Washington: Prisoners who are psychopaths lack the basic neurophysiological "hardwiring" that enables them to care for others, a new study has found.
"A marked lack of empathy is a hallmark characteristic of individuals with psychopathy," lead author of the study, Jean Decety, the Irving B. Harris Professor in Psychology and Psychiatry at University of Chicago said.
Psychopathy affects approximately 1 percent of the United States general population and 20 percent to 30 percent of the male and female US prison population.
Relative to non-psychopathic criminals, psychopaths are responsible for a disproportionate amount of repetitive crime and violence in society.
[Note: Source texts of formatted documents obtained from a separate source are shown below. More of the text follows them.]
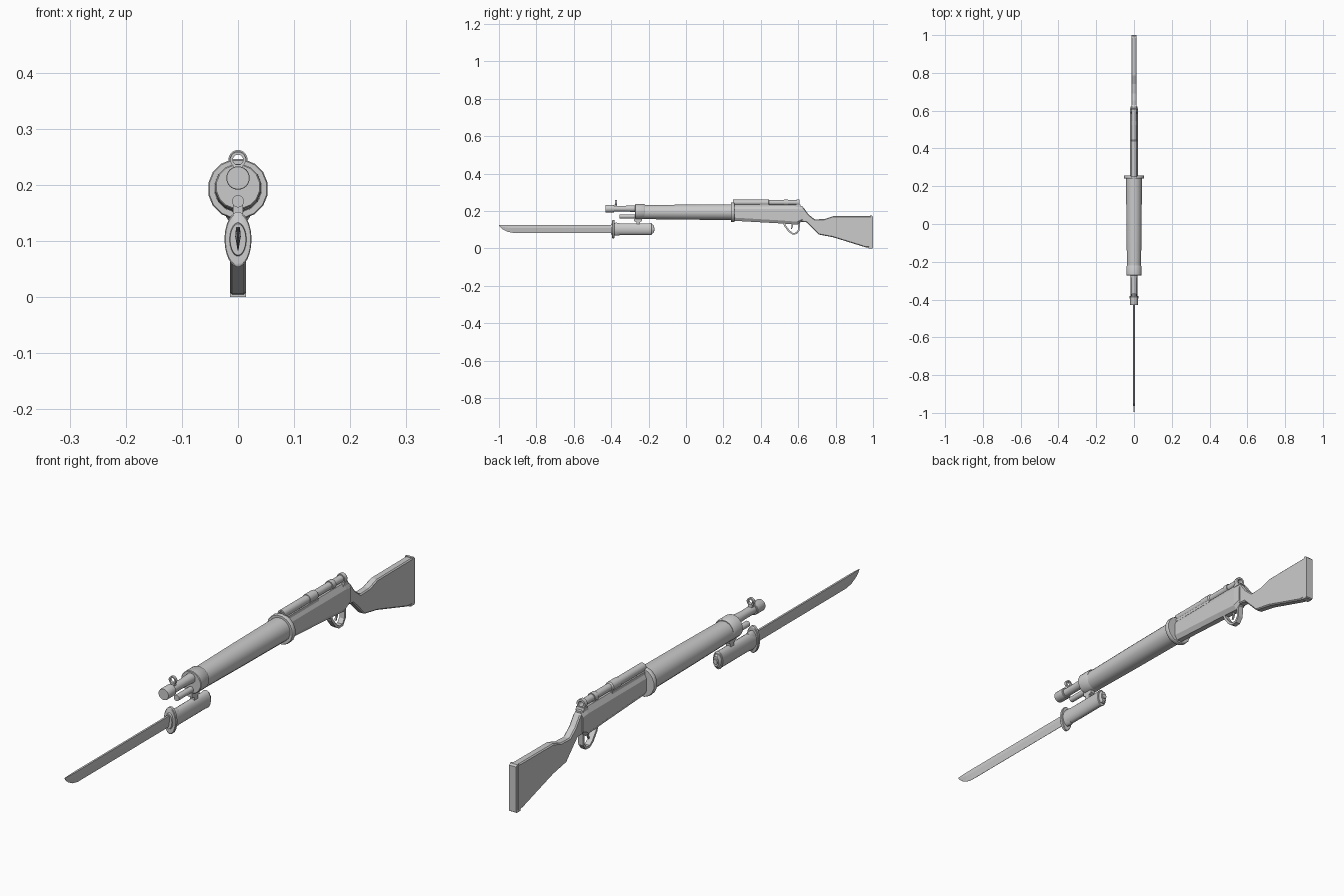
import bpy, bmesh, math


def make(name, bm, smooth=None):
    bmesh.ops.recalc_face_normals(bm, faces=bm.faces)
    me = bpy.data.meshes.new(name)
    bm.to_mesh(me)
    bm.free()
    ob = bpy.data.objects.new(name, me)
    bpy.context.collection.objects.link(ob)
    if smooth:
        bpy.ops.object.select_all(action='DESELECT')
        ob.select_set(True)
        bpy.context.view_layer.objects.active = ob
        bpy.ops.object.shade_smooth_by_angle(angle=math.radians(smooth))
    return ob


def skin(bm, rings, closed=False):
    """Bridge equal-length point rings; cap the ends or close the loop."""
    vs = [[bm.verts.new(p) for p in r] for r in rings]
    n = len(vs[0])
    pairs = list(zip(vs, vs[1:])) + ([(vs[-1], vs[0])] if closed else [])
    for a, b in pairs:
        for i in range(n):
            j = (i + 1) % n
            bm.faces.new((a[i], a[j], b[j], b[i]))
    if not closed:
        bm.faces.new(vs[0])
        bm.faces.new(vs[-1])


def lathe(name, prof, z, sides=16, sx=1.0, closed=False, smooth=35):
    """Turn a (y, radius) profile round a lengthwise axis at height z."""
    bm = bmesh.new()
    ang = [2 * math.pi * (i + 0.5) / sides for i in range(sides)]
    skin(bm, [[(sx * r * math.cos(a), y, z + r * math.sin(a)) for a in ang]
              for y, r in prof], closed)
    return make(name, bm, smooth)


def slab(name, outline, hw, bevel=0.0):
    """Extrude a side outline (y, z) across x."""
    bm = bmesh.new()
    skin(bm, [[(x, y, z) for y, z in outline] for x in (-hw, hw)])
    ob = make(name, bm)
    if bevel:
        m = ob.modifiers.new("bevel", 'BEVEL')
        m.width, m.segments, m.limit_method = bevel, 1, 'ANGLE'
    return ob


# Barrel, muzzle and cleaning rod
lathe("barrel", [(-0.40, 0.0155), (-0.33, 0.0155), (-0.25, 0.019)], 0.2125)
lathe("muzzle", [(-0.43, 0.020), (-0.427, 0.021), (-0.386, 0.021),
                 (-0.384, 0.019)], 0.2125, 20)
lathe("cleaning_rod", [(-0.355, 0.011), (-0.23, 0.011)], 0.171, 14)

# Front aperture sight on its post
lathe("front_sight_ring", [(-0.38, 0.014), (-0.37, 0.014),
                           (-0.37, 0.009), (-0.38, 0.009)], 0.245, 20, closed=True)
slab("front_sight_post", [(-0.383, 0.222), (-0.367, 0.222),
                          (-0.369, 0.236), (-0.381, 0.236)], 0.008)

# Fore-end: nose cap, tapered handguard and rear band
lathe("nose_cap", [(-0.272, 0.039), (-0.27, 0.041), (-0.225, 0.041),
                   (-0.22, 0.038)], 0.197)
lathe("handguard", [(-0.225, 0.038), (0.0, 0.041), (0.25, 0.043)], 0.194)
lathe("rear_band", [(0.240, 0.052), (0.243, 0.054), (0.255, 0.054),
                    (0.258, 0.052)], 0.193)

# Receiver: flat-sided loft with chamfered top and tapering belly
bm = bmesh.new()
rings = []
for y, top, ledge, bot, w in [(0.25, 0.231, 0.165, 0.148, 0.021),
                              (0.50, 0.231, 0.150, 0.134, 0.021),
                              (0.595, 0.231, 0.143, 0.127, 0.021),
                              (0.622, 0.226, 0.155, 0.148, 0.019)]:
    half = [(w * 0.5, bot), (w, ledge), (w, top - 0.02), (w * 0.5, top)]
    rings.append([(x, y, z) for x, z in half]
                 + [(-x, y, z) for x, z in reversed(half)])
skin(bm, rings)
make("receiver", bm)

# Hollow bolt and sight tube along the top, with collars
inner = 0.0095
steps = [(0.25, 0.015), (0.395, 0.015), (0.395, 0.017), (0.44, 0.017),
         (0.445, 0.013), (0.525, 0.013), (0.525, 0.016), (0.545, 0.016),
         (0.545, 0.0125), (0.592, 0.0125), (0.592, 0.017), (0.607, 0.017)]
lathe("sight_tube", steps + [(0.607, inner), (0.25, inner)], 0.2455, 16,
      closed=True)
slab("tube_base", [(0.25, 0.224), (0.445, 0.224), (0.445, 0.234),
                   (0.25, 0.234)], 0.015)
slab("rear_sight_base", [(0.585, 0.222), (0.615, 0.222), (0.611, 0.235),
                         (0.590, 0.235)], 0.016)

# Shoulder stock and butt plate
slab("stock", [(0.605, 0.222), (0.628, 0.219), (0.655, 0.182), (0.688, 0.155),
               (0.74, 0.157), (0.785, 0.172), (0.992, 0.173), (0.992, 0.004),
               (0.96, 0.006), (0.785, 0.060), (0.71, 0.074), (0.67, 0.115),
               (0.645, 0.140), (0.605, 0.143)], 0.0145, 0.004)
slab("butt_plate", [(0.985, 0.175), (0.994, 0.175), (1.0, 0.169), (1.0, 0.003),
                    (0.996, 0.0), (0.975, 0.0), (0.975, 0.010),
                    (0.985, 0.012)], 0.0142)

# Trigger guard: a strap following a loop, plus the trigger
path = [(0.522, 0.140), (0.530, 0.120), (0.552, 0.091), (0.570, 0.079),
        (0.590, 0.080), (0.603, 0.098), (0.605, 0.140)]
bm = bmesh.new()
rings = []
for i, (y, z) in enumerate(path):
    a, b = path[max(i - 1, 0)], path[min(i + 1, len(path) - 1)]
    d = math.hypot(b[0] - a[0], b[1] - a[1])
    ny, nz = -(b[1] - a[1]) / d * 0.0045, (b[0] - a[0]) / d * 0.0045
    rings.append([(s * 0.010, y + t * ny, z + t * nz)
                  for s, t in ((-1, -1), (1, -1), (1, 1), (-1, 1))])
skin(bm, rings)
make("trigger_guard", bm)
slab("trigger", [(0.562, 0.14), (0.574, 0.14), (0.572, 0.118), (0.564, 0.102),
                 (0.560, 0.104), (0.565, 0.118)], 0.003)

# Bayonet: handle, oval guard, pommel, mounting stud
lathe("bayonet_guard", [(-0.395, 0.046), (-0.393, 0.049), (-0.384, 0.049),
                        (-0.382, 0.046)], 0.103, 28, 0.49)
lathe("bayonet_collar", [(-0.402, 0.028), (-0.395, 0.030), (-0.375, 0.035),
                         (-0.355, 0.033)], 0.103, 24, 0.5)
lathe("bayonet_handle", [(-0.385, 0.031), (-0.20, 0.031), (-0.185, 0.033),
                         (-0.183, 0.030)], 0.103, 20, 0.6)
lathe("pommel", [(-0.19, 0.026), (-0.178, 0.026), (-0.172, 0.020)], 0.103, 8, 0.6)
lathe("pommel_button", [(-0.175, 0.011), (-0.168, 0.009)], 0.103, 10)
slab("mounting_stud", [(-0.265, 0.125), (-0.245, 0.125), (-0.245, 0.141),
                       (-0.235, 0.146), (-0.235, 0.166), (-0.278, 0.166),
                       (-0.278, 0.146), (-0.265, 0.141)], 0.009)

# Blade: thick spine tapering to a cutting edge, curved tip
bm = bmesh.new()
rings = []
for y, edge in [(-0.38, 0.083), (-0.925, 0.083), (-0.955, 0.089),
                (-0.98, 0.102), (-0.994, 0.114), (-1.0, 0.1225)]:
    w = 0.005 * min(1.0, (0.125 - edge) / 0.042 + 0.05)
    mid = edge + 0.6 * (0.125 - edge)
    rings.append([(-w * 0.7, y, 0.125), (w * 0.7, y, 0.125), (w, y, mid),
                  (0.0006, y, edge), (-0.0006, y, edge), (-w, y, mid)])
skin(bm, rings)
make("bayonet_blade", bm)
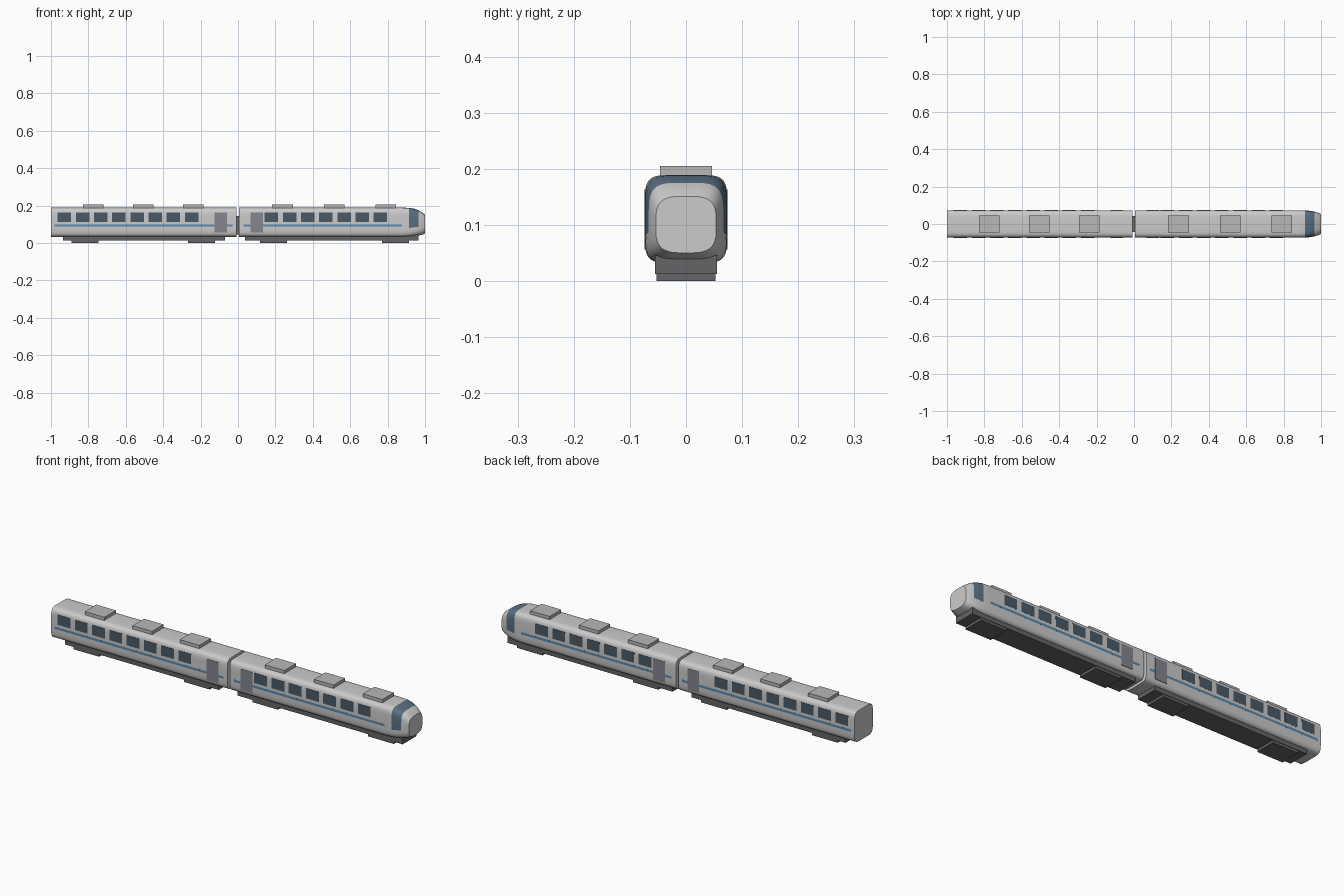
import bpy, bmesh, math

if "Cube" in bpy.data.objects:
    bpy.data.objects.remove(bpy.data.objects["Cube"])

def material(name, rgb):
    m = bpy.data.materials.new(name)
    m.diffuse_color = (*rgb, 1)
    m.use_nodes = True
    m.node_tree.nodes["Principled BSDF"].inputs["Base Color"].default_value = m.diffuse_color
    return m

SHELL = material("shell_grey", (0.62, 0.62, 0.60))
GLASS = material("window_glass", (0.07, 0.10, 0.13))
SCREEN = material("windscreen_blue", (0.10, 0.16, 0.23))
STRIPE = material("stripe_blue", (0.10, 0.25, 0.42))
DOOR = material("door_grey", (0.23, 0.24, 0.27))
DARK = material("underframe_grey", (0.13, 0.13, 0.14))
ROOF = material("roof_unit_grey", (0.48, 0.48, 0.48))


def make_object(name, bm, *mats):
    bmesh.ops.recalc_face_normals(bm, faces=bm.faces)
    me = bpy.data.meshes.new(name)
    bm.to_mesh(me)
    bm.free()
    for m in mats:
        me.materials.append(m)
    ob = bpy.data.objects.new(name, me)
    bpy.context.collection.objects.link(ob)
    return ob


def boxes(name, spans, mat):
    """One object made of boxes given as (x0, x1, y0, y1, z0, z1)."""
    bm = bmesh.new()
    for x0, x1, y0, y1, z0, z1 in spans:
        verts = bmesh.ops.create_cube(bm, size=1)["verts"]
        for v in verts:
            v.co = ((x0 + x1) / 2 + v.co.x * (x1 - x0),
                    (y0 + y1) / 2 + v.co.y * (y1 - y0),
                    (z0 + z1) / 2 + v.co.z * (z1 - z0))
    return make_object(name, bm, mat)


def sides(name, spans, mat, outer):
    """Thin panels on both side walls, spans given as (x0, x1, z0, z1)."""
    both = []
    for x0, x1, z0, z1 in spans:
        for s in (-1, 1):
            y = sorted((s * 0.066, s * outer))
            both.append((x0, x1, *y, z0, z1))
    return boxes(name, both, mat)


def shell(name, stations, n=40):
    """Loft of rounded sections (x, half width, z low, z high, squareness)."""
    bm = bmesh.new()
    rings = []
    for x, hw, zl, zh, p in stations:
        ring = []
        for i in range(n):
            t = 2 * math.pi * (i + 0.5) / n
            c, s = math.cos(t), math.sin(t)
            y = math.copysign(abs(c) ** (2 / p), c) * hw
            z = math.copysign(abs(s) ** (2 / p), s) * (zh - zl) / 2
            ring.append(bm.verts.new((x, y, (zl + zh) / 2 + z)))
        rings.append(ring)
    for a, b in zip(rings, rings[1:]):
        for i in range(n):
            j = (i + 1) % n
            f = bm.faces.new((a[i], a[j], b[j], b[i]))
            mid = f.calc_center_median()
            if 0.915 < mid.x < 0.965 and mid.z > 0.105:
                f.material_index = 1
    bm.faces.new(rings[0])
    bm.faces.new(rings[-1])
    ob = make_object(name, bm, SHELL, SCREEN)
    bpy.ops.object.select_all(action="DESELECT")
    ob.select_set(True)
    bpy.context.view_layer.objects.active = ob
    bpy.ops.object.shade_smooth_by_angle(angle=math.radians(35))


def car(tag, stations, first_window, count, door, stripe, roof, frame, bogies):
    shell(tag + "_body", stations)
    xs = [first_window + 0.0971 * i for i in range(count)]
    sides(tag + "_windows", [(x - 0.036, x + 0.036, 0.112, 0.163) for x in xs], GLASS, 0.0738)
    sides(tag + "_doors", [(door - 0.033, door + 0.033, 0.056, 0.163)], DOOR, 0.0740)
    sides(tag + "_stripe", [(*stripe, 0.087, 0.099)], STRIPE, 0.0735)
    boxes(tag + "_roof_units", [(x - 0.055, x + 0.055, -0.046, 0.046, 0.18, 0.205) for x in roof], ROOF)
    boxes(tag + "_underframe", [(*frame, -0.055, 0.055, 0.0125, 0.045)], DARK)
    boxes(tag + "_bogies", [(x - 0.072, x + 0.072, -0.053, 0.053, 0, 0.014) for x in bogies], DARK)


# Body cross-section shared by both cars
FULL = (0.0735, 0.032, 0.189, 6)

# Trailing car with flat ends
car("rear_car", [(-1.0, *FULL), (-0.009, *FULL)], -0.928, 8, -0.092, (-0.98, -0.03),
    (-0.775, -0.506, -0.24), (-0.936, -0.07), (-0.817, -0.194))

# Leading car with a tapered nose
nose = [(0.005, *FULL), (0.88, *FULL),
        (0.915, 0.0728, 0.033, 0.188, 5.4),
        (0.94, 0.0705, 0.035, 0.184, 4.8),
        (0.965, 0.0665, 0.039, 0.175, 4.2),
        (0.985, 0.0605, 0.044, 0.163, 3.7),
        (1.0, 0.054, 0.05, 0.151, 3.4)]
car("front_car", nose, 0.179, 7, 0.1, (0.03, 0.877),
    (0.238, 0.515, 0.79), (0.037, 0.965), (0.19, 0.842))

# Gangway between the cars
boxes("gangway", [(-0.02, 0.02, -0.042, 0.042, 0.045, 0.145)], DARK)
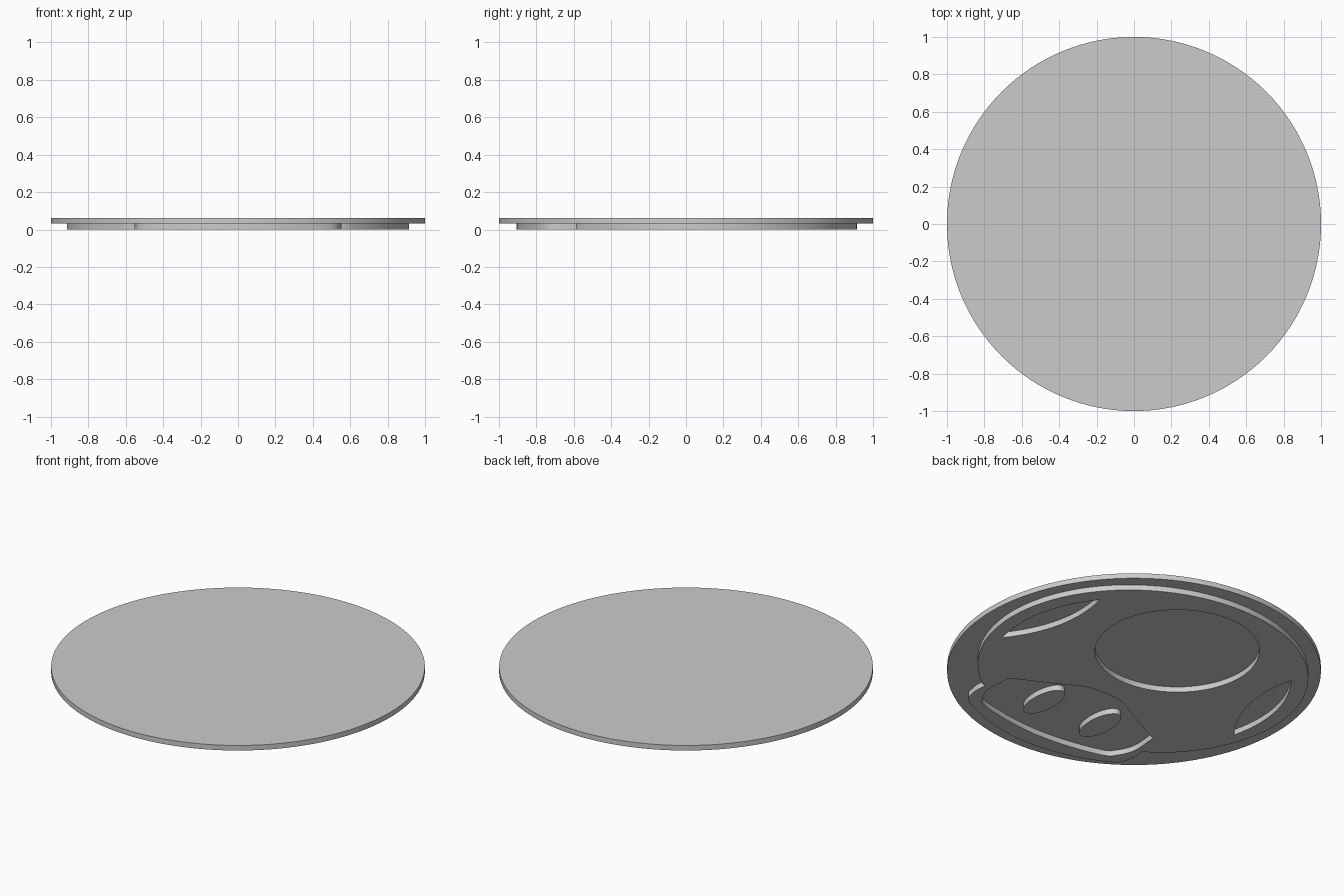
import bpy, math
from mathutils import Vector

cube = bpy.data.objects.get("Cube")
if cube:
    bpy.data.objects.remove(cube)

BASE_Z, TOP_Z = 0.032, 0.062     # underside and top of the round plate
SINK = 0.004                     # how far the relief sinks into the plate

grey = bpy.data.materials.new("plain_grey")
grey.use_nodes = True
grey.diffuse_color = (0.6, 0.6, 0.6, 1)
grey.node_tree.nodes["Principled BSDF"].inputs["Base Color"].default_value = (0.6, 0.6, 0.6, 1)


def finish(obj, name):
    obj.name = name
    obj.data.materials.clear()
    obj.data.materials.append(grey)
    bpy.ops.object.select_all(action='DESELECT')
    obj.select_set(True)
    bpy.context.view_layer.objects.active = obj
    bpy.ops.object.shade_smooth_by_angle(angle=math.radians(30))


def disc(name, x, y, rx, ry, z0, z1, sides):
    bpy.ops.mesh.primitive_cylinder_add(vertices=sides, radius=1, depth=1,
                                        location=(x, y, (z0 + z1) / 2))
    obj = bpy.context.object
    obj.scale = (rx, ry, z1 - z0)
    bpy.ops.object.transform_apply(location=False, rotation=False, scale=True)
    finish(obj, name)


def ellipse(cx, cy, rx, ry, start=0.0, end=math.tau, n=96):
    return [(cx + rx * math.cos(start + (end - start) * i / n),
             cy + ry * math.sin(start + (end - start) * i / n)) for i in range(n)]


def smooth(points, steps=10):
    """Smooth open path through the points, without its last point."""
    p = [Vector(q) for q in points]
    p = [2 * p[0] - p[1]] + p + [2 * p[-1] - p[-2]]
    path = []
    for a, b, c, d in zip(p, p[1:], p[2:], p[3:]):
        for i in range(steps):
            t = i / steps
            path.append(tuple(0.5 * (2 * b + (c - a) * t + (2 * a - 5 * b + 4 * c - d) * t * t
                                     + (3 * b - a - 3 * c + d) * t ** 3)))
    return path


def mirrored(half):
    """Complete a path that ends on the y axis."""
    return half + [(-x, y) for x, y in reversed(half[:-1])]


def lens(cx, cy, length, width, angle, n=24):
    """Pointed oval made of two equal arcs."""
    pts = []
    for side in (1, -1):
        for i in range(n):
            s = side * (1 - 2 * i / n)
            h = side * width * (1 - s * s)
            u = s * length
            pts.append((cx + u * math.cos(angle) - h * math.sin(angle),
                        cy + u * math.sin(angle) + h * math.cos(angle)))
    return pts


def relief(name, loops, z0, z1):
    """Flat plate: the first loop is its outline, the rest are openings."""
    curve = bpy.data.curves.new(name, 'CURVE')
    curve.dimensions = '2D'
    curve.fill_mode = 'BOTH'
    curve.extrude = (z1 - z0) / 2
    for loop in loops:
        spline = curve.splines.new('POLY')
        spline.points.add(len(loop) - 1)
        for point, (x, y) in zip(spline.points, loop):
            point.co = (x, y, 0, 1)
        spline.use_cyclic_u = True
    obj = bpy.data.objects.new(name, curve)
    obj.location.z = (z0 + z1) / 2
    bpy.context.collection.objects.link(obj)
    bpy.ops.object.select_all(action='DESELECT')
    obj.select_set(True)
    bpy.context.view_layer.objects.active = obj
    bpy.ops.object.convert(target='MESH')
    obj = bpy.context.object
    bpy.ops.object.mode_set(mode='EDIT')
    bpy.ops.mesh.select_all(action='SELECT')
    bpy.ops.mesh.remove_doubles(threshold=0.0001)
    bpy.ops.mesh.normals_make_consistent(inside=False)
    bpy.ops.object.mode_set(mode='OBJECT')
    finish(obj, name)


# Round plate
disc("round_plate", 0, 0, 1, 1, BASE_Z, TOP_Z, 128)

# Raised outline: oval body with a bulging muzzle at the front
GAP = 0.68
body = ellipse(0, 0.075, 0.915, 0.84, GAP - math.pi / 2, 1.5 * math.pi - GAP)
bulge = smooth(mirrored([(-0.55, -0.585), (-0.55, -0.68), (-0.5, -0.775), (-0.25, -0.875), (0, -0.905)]))
outline = body + bulge + [(0.55, -0.585)]

# Openings in the raised plate
muzzle_front = mirrored([(-0.5, -0.44), (-0.51, -0.6), (-0.47, -0.7), (-0.41, -0.75), (-0.2, -0.795), (0, -0.81)])
muzzle_back = mirrored([(-0.5, -0.44), (-0.3, -0.34), (-0.13, -0.25), (0, -0.235)])
muzzle_hole = smooth(muzzle_front) + smooth(muzzle_back[::-1])
round_hole = ellipse(0, 0.36, 0.44, 0.44)
side_holes = [lens(0.74 * s, 0.19, 0.33, 0.08, math.pi / 2 + 0.214 * s) for s in (1, -1)]
relief("raised_face", [outline, muzzle_hole, round_hole] + side_holes, 0, BASE_Z + SINK)

# Oval islands inside the muzzle opening
for side, x in (("left", 0.195), ("right", -0.195)):
    disc(side + "_oval_island", x, -0.515, 0.07, 0.152, 0, BASE_Z + SINK, 48)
"This is the first time that neural processes associated with empathic processing have been directly examined in individuals with psychopathy, especially in response to the perception of other people in pain or distress," he added.
The study could help clinical psychologists design better treatment programs for psychopaths.
The study is published online in the journal JAMA Psychiatry.